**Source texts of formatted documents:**
::::
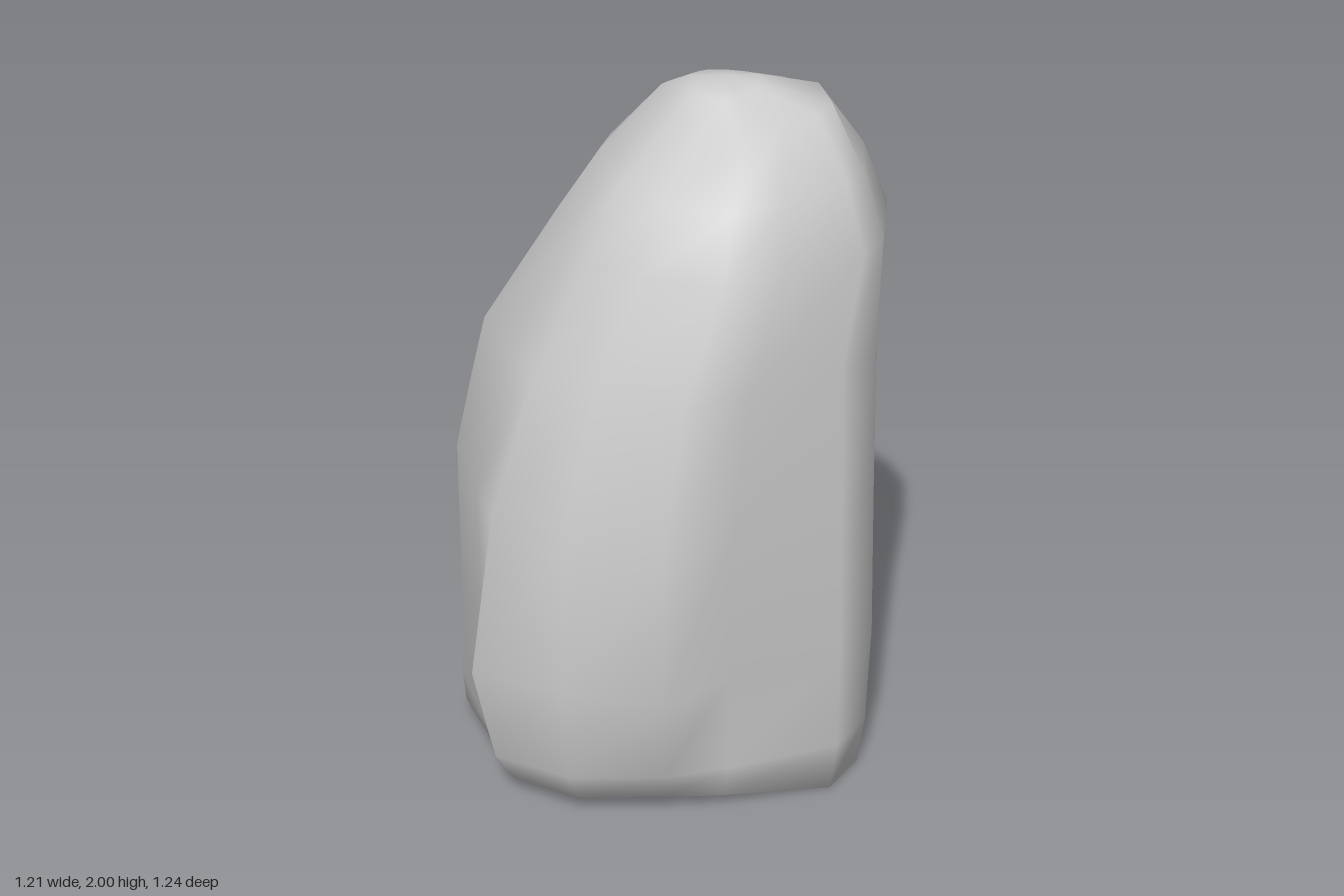
import * as THREE from 'three';

// Directions of the ridges and hollows, in degrees from +x towards +z
const ANGLES = [-15, 20, 36, 70, 91, 118, 140, 157, 184, 203, 228, 250, 272, 300, 319];

// Each level: height, centre x, centre z, radius along every direction
const LEVELS = [
  [0.05, 0, 0, [0.58, 0.58, 0.57, 0.46, 0.46, 0.53, 0.57, 0.54, 0.60, 0.60, 0.60, 0.53, 0.48, 0.54, 0.66]],
  [0.15, 0, 0, [0.60, 0.60, 0.59, 0.49, 0.51, 0.58, 0.63, 0.57, 0.61, 0.64, 0.64, 0.61, 0.57, 0.57, 0.71]],
  [0.45, 0, 0, [0.60, 0.61, 0.59, 0.50, 0.625, 0.61, 0.70, 0.57, 0.60, 0.65, 0.60, 0.58, 0.62, 0.59, 0.69]],
  [0.90, 0, 0, [0.59, 0.60, 0.58, 0.51, 0.60, 0.58, 0.62, 0.57, 0.60, 0.65, 0.57, 0.54, 0.57, 0.55, 0.61]],
  [1.30, 0.05, 0, [0.55, 0.54, 0.51, 0.48, 0.52, 0.51, 0.53, 0.52, 0.56, 0.56, 0.51, 0.50, 0.50, 0.51, 0.525]],
  [1.60, 0.15, -0.05, [0.465, 0.45, 0.45, 0.44, 0.47, 0.47, 0.47, 0.45, 0.46, 0.45, 0.43, 0.44, 0.46, 0.43, 0.425]],
  [1.77, 0.17, -0.08, [0.37, 0.37, 0.37, 0.38, 0.43, 0.41, 0.39, 0.36, 0.36, 0.36, 0.36, 0.37, 0.38, 0.36, 0.34]],
  [1.95, 0.20, -0.12, [0.21, 0.25, 0.24, 0.25, 0.28, 0.27, 0.25, 0.23, 0.22, 0.22, 0.25, 0.31, 0.29, 0.23, 0.18]],
];

function rockGeometry() {
  const n = ANGLES.length;
  const base = LEVELS[0];
  const crown = LEVELS[LEVELS.length - 1];
  // Inset rings close the underside and the crown
  const rings = [
    [0.05, 0, 0, base[3].map((r) => r * 0.85)],
    ...LEVELS,
    [2.0, 0.15, -0.06, crown[3].map((r) => r * 0.43)],
  ];
  const positions = [];
  const index = [];

  // The underside dips towards the front left; the crown falls away to front and back
  const addPoint = (x, y, z, cz) => {
    const side = THREE.MathUtils.smoothstep(x, 0.05, 0.4);
    const front = THREE.MathUtils.smoothstep(z, -0.45, 0.2);
    let drop = 0;
    if (y < 0.1) drop = 0.05 * side * front;
    if (y > 1.9) drop = 0.25 * Math.abs(z - cz);
    positions.push(x, y - drop, z);
  };

  for (const [y, cx, cz, radii] of rings) {
    radii.forEach((r, k) => {
      const a = THREE.MathUtils.degToRad(ANGLES[k]);
      addPoint(cx + r * Math.cos(a), y, cz + r * Math.sin(a), cz);
    });
  }
  const bottom = positions.length / 3;
  addPoint(0, 0.05, 0, 0);
  const top = bottom + 1;
  addPoint(0.15, 2.0, -0.06, -0.06);

  // Skin between neighbouring rings
  for (let i = 0; i < rings.length - 1; i++) {
    for (let k = 0; k < n; k++) {
      const a = i * n + k;
      const b = i * n + ((k + 1) % n);
      index.push(a, a + n, b, b, a + n, b + n);
    }
  }
  // Underside and crown fans
  const last = (rings.length - 1) * n;
  for (let k = 0; k < n; k++) {
    const next = (k + 1) % n;
    index.push(bottom, k, next);
    index.push(top, last + next, last + k);
  }

  const geometry = new THREE.BufferGeometry();
  geometry.setAttribute('position', new THREE.Float32BufferAttribute(positions, 3));
  geometry.setIndex(index);
  geometry.computeVertexNormals();
  return geometry;
}

export function createModel() {
  const model = new THREE.Group();
  model.name = 'standingStone';
  const rock = new THREE.Mesh(rockGeometry(), new THREE.MeshStandardMaterial({ color: 0xcccccc }));
  rock.name = 'rock';
  model.add(rock);
  return model;
}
::::
**Action item:** Since the pictures are not wanted, copy only the text of the records above, exactly.

**Written reply:**
import * as THREE from 'three';

// Directions of the ridges and hollows, in degrees from +x towards +z
const ANGLES = [-15, 20, 36, 70, 91, 118, 140, 157, 184, 203, 228, 250, 272, 300, 319];

// Each level: height, centre x, centre z, radius along every direction
const LEVELS = [
  [0.05, 0, 0, [0.58, 0.58, 0.57, 0.46, 0.46, 0.53, 0.57, 0.54, 0.60, 0.60, 0.60, 0.53, 0.48, 0.54, 0.66]],
  [0.15, 0, 0, [0.60, 0.60, 0.59, 0.49, 0.51, 0.58, 0.63, 0.57, 0.61, 0.64, 0.64, 0.61, 0.57, 0.57, 0.71]],
  [0.45, 0, 0, [0.60, 0.61, 0.59, 0.50, 0.625, 0.61, 0.70, 0.57, 0.60, 0.65, 0.60, 0.58, 0.62, 0.59, 0.69]],
  [0.90, 0, 0, [0.59, 0.60, 0.58, 0.51, 0.60, 0.58, 0.62, 0.57, 0.60, 0.65, 0.57, 0.54, 0.57, 0.55, 0.61]],
  [1.30, 0.05, 0, [0.55, 0.54, 0.51, 0.48, 0.52, 0.51, 0.53, 0.52, 0.56, 0.56, 0.51, 0.50, 0.50, 0.51, 0.525]],
  [1.60, 0.15, -0.05, [0.465, 0.45, 0.45, 0.44, 0.47, 0.47, 0.47, 0.45, 0.46, 0.45, 0.43, 0.44, 0.46, 0.43, 0.425]],
  [1.77, 0.17, -0.08, [0.37, 0.37, 0.37, 0.38, 0.43, 0.41, 0.39, 0.36, 0.36, 0.36, 0.36, 0.37, 0.38, 0.36, 0.34]],
  [1.95, 0.20, -0.12, [0.21, 0.25, 0.24, 0.25, 0.28, 0.27, 0.25, 0.23, 0.22, 0.22, 0.25, 0.31, 0.29, 0.23, 0.18]],
];

function rockGeometry() {
  const n = ANGLES.length;
  const base = LEVELS[0];
  const crown = LEVELS[LEVELS.length - 1];
  // Inset rings close the underside and the crown
  const rings = [
    [0.05, 0, 0, base[3].map((r) => r * 0.85)],
    ...LEVELS,
    [2.0, 0.15, -0.06, crown[3].map((r) => r * 0.43)],
  ];
  const positions = [];
  const index = [];

  // The underside dips towards the front left; the crown falls away to front and back
  const addPoint = (x, y, z, cz) => {
    const side = THREE.MathUtils.smoothstep(x, 0.05, 0.4);
    const front = THREE.MathUtils.smoothstep(z, -0.45, 0.2);
    let drop = 0;
    if (y < 0.1) drop = 0.05 * side * front;
    if (y > 1.9) drop = 0.25 * Math.abs(z - cz);
    positions.push(x, y - drop, z);
  };

  for (const [y, cx, cz, radii] of rings) {
    radii.forEach((r, k) => {
      const a = THREE.MathUtils.degToRad(ANGLES[k]);
      addPoint(cx + r * Math.cos(a), y, cz + r * Math.sin(a), cz);
    });
  }
  const bottom = positions.length / 3;
  addPoint(0, 0.05, 0, 0);
  const top = bottom + 1;
  addPoint(0.15, 2.0, -0.06, -0.06);

  // Skin between neighbouring rings
  for (let i = 0; i < rings.length - 1; i++) {
    for (let k = 0; k < n; k++) {
      const a = i * n + k;
      const b = i * n + ((k + 1) % n);
      index.push(a, a + n, b, b, a + n, b + n);
    }
  }
  // Underside and crown fans
  const last = (rings.length - 1) * n;
  for (let k = 0; k < n; k++) {
    const next = (k + 1) % n;
    index.push(bottom, k, next);
    index.push(top, last + next, last + k);
  }

  const geometry = new THREE.BufferGeometry();
  geometry.setAttribute('position', new THREE.Float32BufferAttribute(positions, 3));
  geometry.setIndex(index);
  geometry.computeVertexNormals();
  return geometry;
}

export function createModel() {
  const model = new THREE.Group();
  model.name = 'standingStone';
  const rock = new THREE.Mesh(rockGeometry(), new THREE.MeshStandardMaterial({ color: 0xcccccc }));
  rock.name = 'rock';
  model.add(rock);
  return model;
}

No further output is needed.